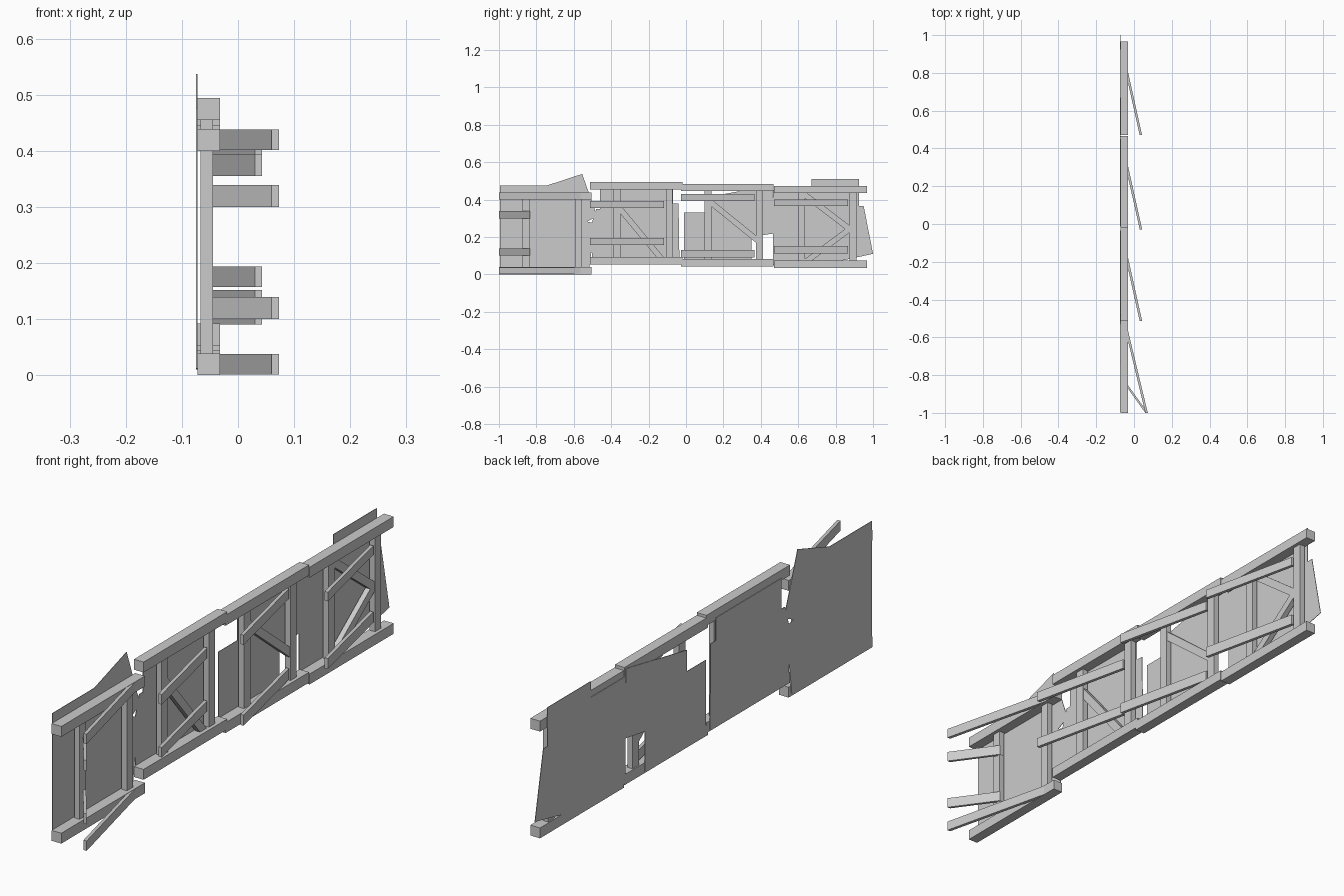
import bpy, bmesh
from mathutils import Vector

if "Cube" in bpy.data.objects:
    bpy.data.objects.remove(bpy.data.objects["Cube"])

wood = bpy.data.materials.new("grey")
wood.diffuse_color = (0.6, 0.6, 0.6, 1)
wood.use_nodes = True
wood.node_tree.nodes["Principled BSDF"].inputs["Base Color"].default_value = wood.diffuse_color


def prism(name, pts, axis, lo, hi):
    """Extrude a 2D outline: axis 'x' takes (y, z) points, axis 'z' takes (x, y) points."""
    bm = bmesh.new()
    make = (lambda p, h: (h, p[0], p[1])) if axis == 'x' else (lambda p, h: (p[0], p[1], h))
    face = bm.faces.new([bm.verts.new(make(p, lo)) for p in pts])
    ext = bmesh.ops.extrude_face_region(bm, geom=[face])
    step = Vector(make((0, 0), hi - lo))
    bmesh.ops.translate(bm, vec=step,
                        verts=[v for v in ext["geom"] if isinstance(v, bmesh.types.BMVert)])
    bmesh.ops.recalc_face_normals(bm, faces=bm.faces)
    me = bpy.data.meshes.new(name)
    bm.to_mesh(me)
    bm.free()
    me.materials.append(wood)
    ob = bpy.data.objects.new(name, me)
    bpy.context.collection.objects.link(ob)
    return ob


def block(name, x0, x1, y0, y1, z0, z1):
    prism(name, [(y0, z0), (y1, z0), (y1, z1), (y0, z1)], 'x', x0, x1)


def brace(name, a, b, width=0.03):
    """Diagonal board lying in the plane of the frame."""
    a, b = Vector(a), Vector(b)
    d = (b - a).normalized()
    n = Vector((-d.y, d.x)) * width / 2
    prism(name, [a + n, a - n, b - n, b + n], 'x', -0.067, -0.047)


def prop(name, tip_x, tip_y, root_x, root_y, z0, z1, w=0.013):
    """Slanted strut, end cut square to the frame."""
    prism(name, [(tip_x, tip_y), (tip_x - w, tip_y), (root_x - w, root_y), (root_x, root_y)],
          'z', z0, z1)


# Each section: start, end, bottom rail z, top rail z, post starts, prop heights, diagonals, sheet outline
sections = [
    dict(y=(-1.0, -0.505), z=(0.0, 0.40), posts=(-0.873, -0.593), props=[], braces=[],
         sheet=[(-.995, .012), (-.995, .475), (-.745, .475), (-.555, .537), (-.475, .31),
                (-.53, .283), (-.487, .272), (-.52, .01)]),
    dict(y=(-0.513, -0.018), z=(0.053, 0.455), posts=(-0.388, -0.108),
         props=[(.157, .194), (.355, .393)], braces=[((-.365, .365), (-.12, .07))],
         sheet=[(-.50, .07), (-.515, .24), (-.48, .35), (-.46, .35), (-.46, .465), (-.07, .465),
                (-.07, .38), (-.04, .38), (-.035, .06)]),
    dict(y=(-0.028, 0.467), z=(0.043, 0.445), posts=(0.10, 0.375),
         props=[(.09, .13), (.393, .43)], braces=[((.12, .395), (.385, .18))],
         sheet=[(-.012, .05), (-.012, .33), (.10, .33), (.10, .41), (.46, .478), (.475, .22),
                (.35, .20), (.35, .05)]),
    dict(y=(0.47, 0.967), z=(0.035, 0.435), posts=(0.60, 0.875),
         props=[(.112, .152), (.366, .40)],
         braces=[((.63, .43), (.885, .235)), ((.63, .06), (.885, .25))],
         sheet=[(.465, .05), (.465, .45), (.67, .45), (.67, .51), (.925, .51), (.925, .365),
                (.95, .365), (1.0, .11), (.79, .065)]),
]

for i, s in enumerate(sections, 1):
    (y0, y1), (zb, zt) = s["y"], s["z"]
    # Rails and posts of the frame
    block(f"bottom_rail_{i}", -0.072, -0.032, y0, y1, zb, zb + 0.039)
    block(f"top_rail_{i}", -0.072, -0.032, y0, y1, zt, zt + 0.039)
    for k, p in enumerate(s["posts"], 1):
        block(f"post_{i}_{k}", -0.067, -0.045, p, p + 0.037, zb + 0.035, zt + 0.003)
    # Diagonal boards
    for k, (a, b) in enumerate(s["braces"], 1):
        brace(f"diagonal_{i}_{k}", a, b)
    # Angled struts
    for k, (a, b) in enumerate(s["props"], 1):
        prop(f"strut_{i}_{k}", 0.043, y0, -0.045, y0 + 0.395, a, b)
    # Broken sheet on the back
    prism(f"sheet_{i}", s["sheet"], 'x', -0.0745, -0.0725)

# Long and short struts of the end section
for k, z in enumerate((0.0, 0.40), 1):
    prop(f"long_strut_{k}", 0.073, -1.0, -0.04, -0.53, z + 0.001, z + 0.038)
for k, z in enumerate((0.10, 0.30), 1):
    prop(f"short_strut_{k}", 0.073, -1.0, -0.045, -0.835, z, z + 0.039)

::::::

## Exercise instructions
All lines of the records containing "dict" should be shown.

## Answer to this exercise
    dict(y=(-1.0, -0.505), z=(0.0, 0.40), posts=(-0.873, -0.593), props=[], braces=[],
    dict(y=(-0.513, -0.018), z=(0.053, 0.455), posts=(-0.388, -0.108),
    dict(y=(-0.028, 0.467), z=(0.043, 0.445), posts=(0.10, 0.375),
    dict(y=(0.47, 0.967), z=(0.035, 0.435), posts=(0.60, 0.875),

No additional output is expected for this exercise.